Work item = When you reach the line that contains "face = bm.faces.new([bm.verts.new((x, y, low))" in the data below, start reproducing lines exactly, and stop after the line that contains "na, nb = Vector((a.y, -a.x)), Vector((b.y, -b.x))".

*** Record extracts ***

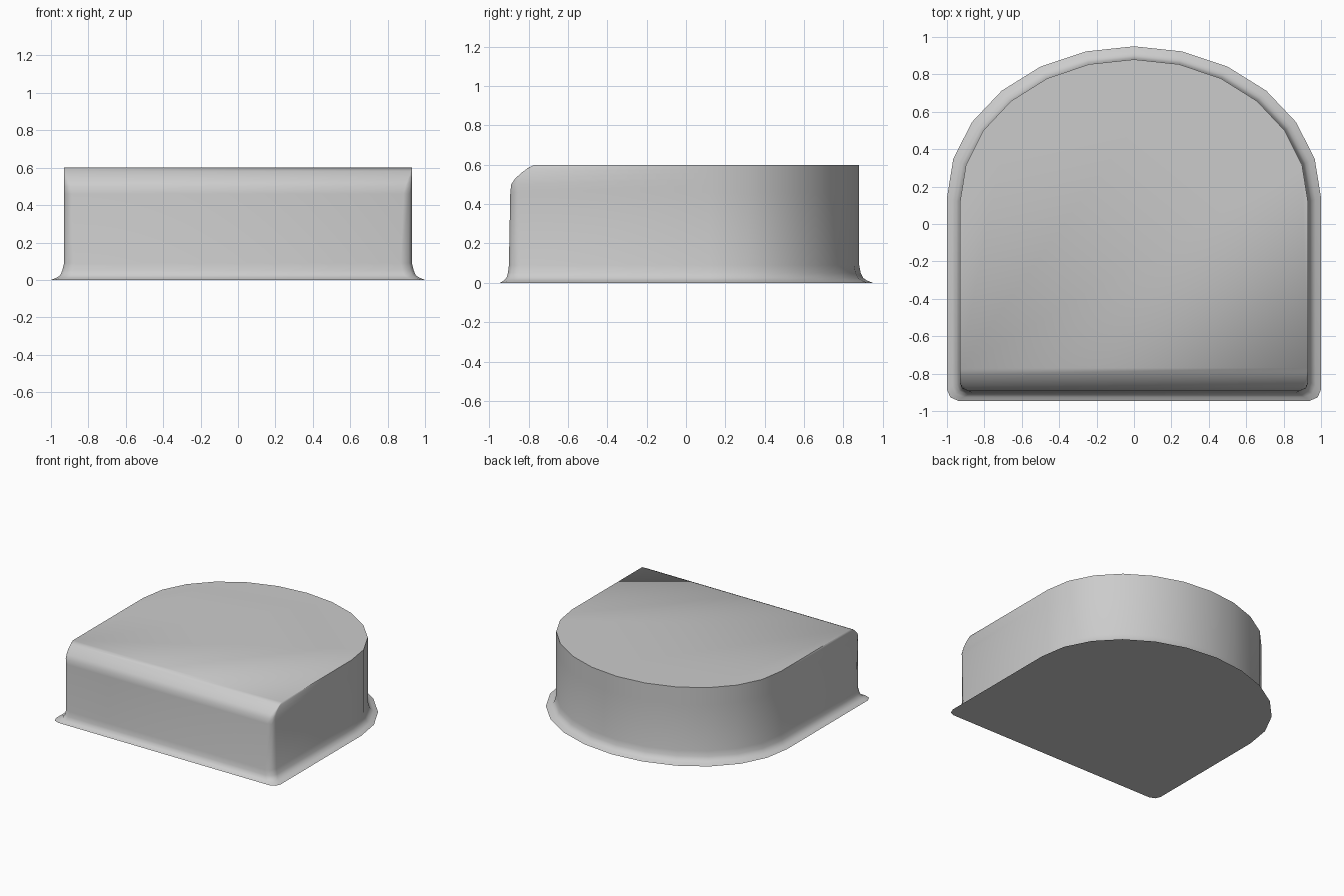
import bpy, bmesh
from math import sin, cos, pi

if "Cube" in bpy.data.objects:
    bpy.data.objects.remove(bpy.data.objects["Cube"])

# Level: height, half width, arc centre y, arc depth, front y, corner radius
LEVELS = [
    (0.0, 1.0, 0.14, 0.81, -0.945, 0.06),      # flared foot
    (0.012, 0.97, 0.132, 0.787, -0.925, 0.06),
    (0.025, 0.95, 0.126, 0.774, -0.912, 0.06),
    (0.05, 0.94, 0.122, 0.766, -0.905, 0.06),
    (0.09, 0.93, 0.12, 0.76, -0.90, 0.06),     # upright wall
    (0.46, 0.93, 0.12, 0.76, -0.893, 0.045),
    (0.50, 0.93, 0.12, 0.76, -0.888, 0.035),   # rounded front edge
    (0.53, 0.93, 0.12, 0.76, -0.868, 0.025),
    (0.56, 0.93, 0.12, 0.76, -0.835, 0.012),
    (0.582, 0.93, 0.12, 0.76, -0.805, 0.006),
    (0.60, 0.93, 0.12, 0.76, -0.77, 0.0),
]


def outline(z, w, yc, depth, front, r):
    """D-shaped loop: half ellipse at the back, small rounded front corners."""
    pts = [(w * cos(i * pi / 12), yc + depth * sin(i * pi / 12), z) for i in range(13)]
    corner = [(w, front + r), (w - 0.3 * r, front + 0.3 * r), (w - r, front)]
    pts += [(-x, y, z) for x, y in corner]
    pts += [(x, y, z) for x, y in reversed(corner)]
    return pts


bm = bmesh.new()
loops = [[bm.verts.new(p) for p in outline(*lv)] for lv in LEVELS]
n = len(loops[0])
for a, b in zip(loops, loops[1:]):
    for i in range(n):
        j = (i + 1) % n
        bm.faces.new((a[i], a[j], b[j], b[i]))
bm.faces.new(loops[0][::-1])
bm.faces.new(loops[-1])
bmesh.ops.remove_doubles(bm, verts=bm.verts, dist=0.0005)
bmesh.ops.recalc_face_normals(bm, faces=bm.faces)

mesh = bpy.data.meshes.new("rounded_block")
bm.to_mesh(mesh)
bm.free()
obj = bpy.data.objects.new("rounded_block", mesh)
bpy.context.collection.objects.link(obj)
bpy.context.view_layer.objects.active = obj
obj.select_set(True)
bpy.ops.object.shade_smooth_by_angle(angle=0.8)
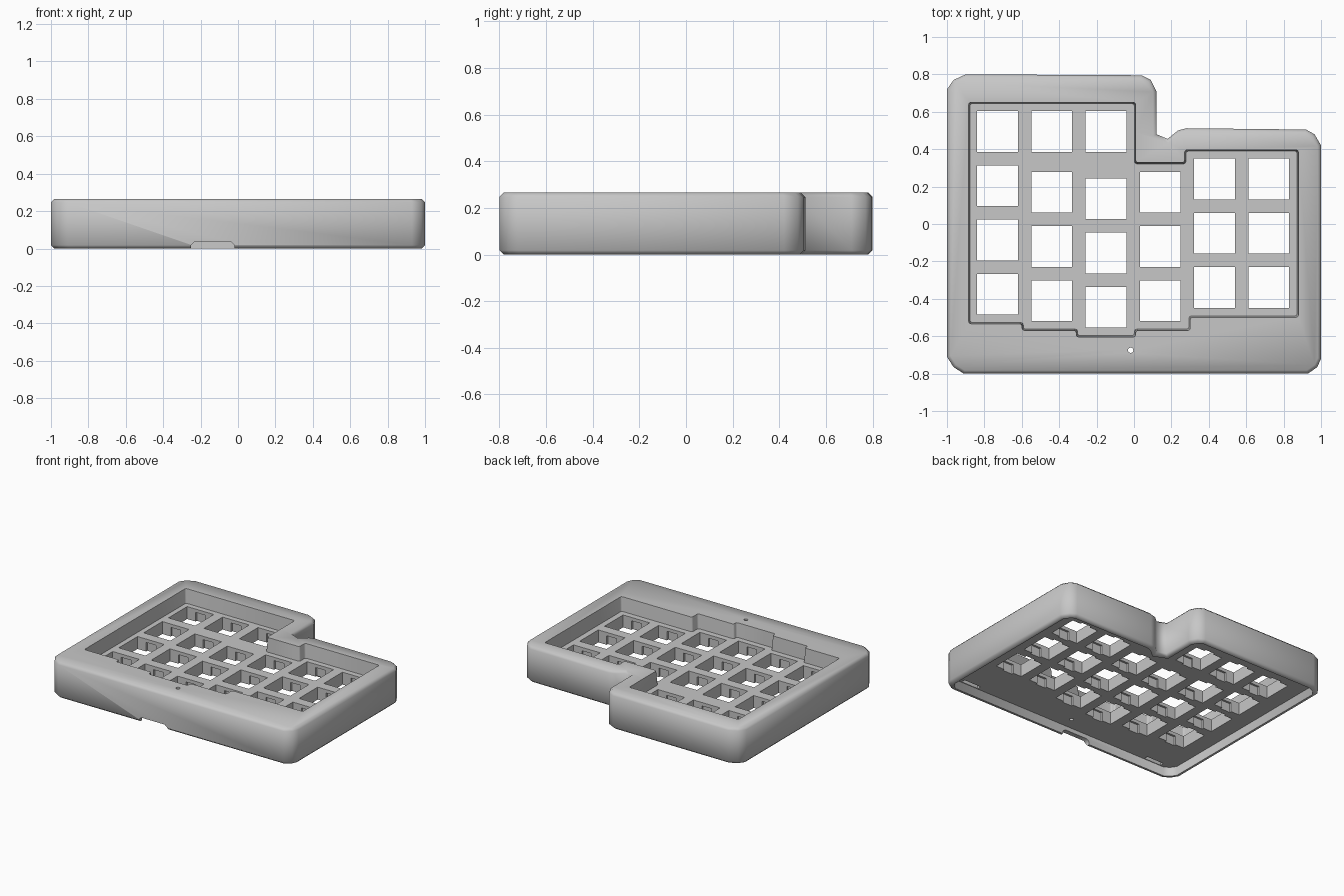
import bpy, bmesh, math
from mathutils import Vector

cube = bpy.data.objects.get("Cube")
if cube:
    bpy.data.objects.remove(cube)

HEIGHT, PLATE_LOW, PLATE_TOP = 0.265, 0.068, 0.16
HOLE, PITCH, WALL = 0.218, 0.29, 0.035

grey = bpy.data.materials.new("matte grey")
grey.use_nodes = True
colour = (0.57, 0.57, 0.57, 1)
grey.diffuse_color = colour
grey.node_tree.nodes["Principled BSDF"].inputs["Base Color"].default_value = colour


def make_object(name, bm):
    bmesh.ops.recalc_face_normals(bm, faces=bm.faces)
    mesh = bpy.data.meshes.new(name)
    bm.to_mesh(mesh)
    bm.free()
    mesh.materials.append(grey)
    obj = bpy.data.objects.new(name, mesh)
    bpy.context.collection.objects.link(obj)
    return obj


def add_prism(bm, outline, low, high):
    """Extrude a flat outline between two heights."""
    face = bm.faces.new([bm.verts.new((x, y, low)) for x, y in outline])
    result = bmesh.ops.extrude_face_region(bm, geom=[face], use_keep_orig=True)
    for v in result["geom"]:
        if isinstance(v, bmesh.types.BMVert):
            v.co.z = high


def add_box(bm, x, y, z, sx, sy, sz):
    verts = bmesh.ops.create_cube(bm, size=1)["verts"]
    for v in verts:
        v.co = Vector((x + v.co.x * sx, y + v.co.y * sy, z + v.co.z * sz))


def inset(outline, d):
    """Move a clockwise outline inward with mitred corners."""
    pts = [Vector(p) for p in outline]
    result = []
    for i, p in enumerate(pts):
        a = (p - pts[i - 1]).normalized()
        b = (pts[(i + 1) % len(pts)] - p).normalized()
        na, nb = Vector((a.y, -a.x)), Vector((b.y, -b.x))
        result.append(p + (na + nb) * d / (1 + na.dot(nb)))
    return result


def cut(target, bm):
    cutter = make_object("cutter", bm)
    cutter.hide_render = True
    mod = target.modifiers.new("cut", "BOOLEAN")
    mod.operation = "DIFFERENCE"
    mod.solver = "EXACT"
    mod.object = cutter
    bpy.context.view_layer.objects.active = target
    bpy.ops.object.modifier_apply(modifier=mod.name)
    bpy.data.objects.remove(cutter)


# Stepped case body with chamfered top and bottom rims
outline = [(-0.91, -0.8), (-0.965, -0.765), (-1, -0.71), (-1, 0.72),
           (-0.965, 0.77), (-0.9, 0.8), (0.04, 0.795), (0.09, 0.77),
           (0.12, 0.71), (0.12, 0.48), (0.18, 0.455), (0.235, 0.5),
           (0.28, 0.512), (0.92, 0.505), (0.965, 0.48), (1, 0.42),
           (1, -0.72), (0.98, -0.765), (0.93, -0.8)]
bm = bmesh.new()
add_prism(bm, outline, 0, HEIGHT)
rims = [e for e in bm.edges if abs(e.verts[0].co.z - e.verts[1].co.z) < 0.001]
bmesh.ops.bevel(bm, geom=rims, offset=0.018, segments=1, affect="EDGES")
case = make_object("keyboard_case", bm)

# Hollow underside
bm = bmesh.new()
add_prism(bm, inset(outline, WALL), -0.1, PLATE_LOW)
cut(case, bm)

# Key well following the staggered columns, its walls leaning out slightly
well = [(-0.885, 0.652), (0.01, 0.652), (0.01, 0.33), (0.27, 0.33),
        (0.27, 0.398), (0.88, 0.398), (0.88, -0.5), (0.302, -0.5),
        (0.302, -0.57), (0.01, -0.57), (0.01, -0.605), (-0.31, -0.605),
        (-0.31, -0.57), (-0.6, -0.57), (-0.6, -0.535), (-0.885, -0.535)]
bm = bmesh.new()
add_prism(bm, well, PLATE_TOP, HEIGHT + 0.02)
bm.verts.ensure_lookup_table()
floor = [v for v in bm.verts if v.co.z < HEIGHT]
for v, p in zip(floor, inset(well, 0.008)):
    v.co.x, v.co.y = p
corners = [e for e in bm.edges if abs(e.verts[0].co.z - e.verts[1].co.z) > 0.1]
bmesh.ops.bevel(bm, geom=corners, offset=0.012, segments=2, profile=0.5, affect="EDGES")
cut(case, bm)

# Switch openings, then clip notches in their front and back walls
columns = [(0.495, 4), (0.46, 4), (0.425, 4), (0.17, 3), (0.24, 3), (0.24, 3)]
holes, notches = bmesh.new(), bmesh.new()
for c, (top, rows) in enumerate(columns):
    for r in range(rows):
        x = -0.73 + c * PITCH
        # The back row of the tall columns lines up
        y = 0.495 if r == 0 and rows == 4 else top - r * PITCH
        add_box(holes, x, y, 0.11, HOLE, HOLE, 0.2)
        add_box(notches, x, y, 0.09, 0.08, HOLE + 0.03, 0.09)
cut(case, holes)
cut(case, notches)

# Cable notch in the front wall
bm = bmesh.new()
add_prism(bm, [(-0.25, -0.1), (-0.25, 0.02), (-0.23, 0.037),
               (-0.04, 0.037), (-0.02, 0.02), (-0.02, -0.1)], -0.9, -0.74)
for v in bm.verts:
    v.co = Vector((v.co.x, v.co.z, v.co.y))
cut(case, bm)

# Lid slots sunk into the plate beside the front wall
bm = bmesh.new()
for x in (-0.8, 0.8):
    add_box(bm, x, -0.745, PLATE_LOW, 0.14, 0.03, 0.06)
cut(case, bm)

# Reset pinhole through the front rim
bm = bmesh.new()
bmesh.ops.create_cone(bm, cap_ends=True, segments=20, radius1=0.014, radius2=0.014, depth=1)
bmesh.ops.translate(bm, verts=bm.verts, vec=(-0.018, -0.675, 0.1))
cut(case, bm)

bpy.ops.object.select_all(action="DESELECT")
case.select_set(True)
bpy.context.view_layer.objects.active = case
bpy.ops.object.shade_smooth_by_angle(angle=math.radians(50))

*** End of Record extracts ***

Answer box =
    face = bm.faces.new([bm.verts.new((x, y, low)) for x, y in outline])
    result = bmesh.ops.extrude_face_region(bm, geom=[face], use_keep_orig=True)
    for v in result["geom"]:
        if isinstance(v, bmesh.types.BMVert):
            v.co.z = high


def add_box(bm, x, y, z, sx, sy, sz):
    verts = bmesh.ops.create_cube(bm, size=1)["verts"]
    for v in verts:
        v.co = Vector((x + v.co.x * sx, y + v.co.y * sy, z + v.co.z * sz))


def inset(outline, d):
    """Move a clockwise outline inward with mitred corners."""
    pts = [Vector(p) for p in outline]
    result = []
    for i, p in enumerate(pts):
        a = (p - pts[i - 1]).normalized()
        b = (pts[(i + 1) % len(pts)] - p).normalized()
        na, nb = Vector((a.y, -a.x)), Vector((b.y, -b.x))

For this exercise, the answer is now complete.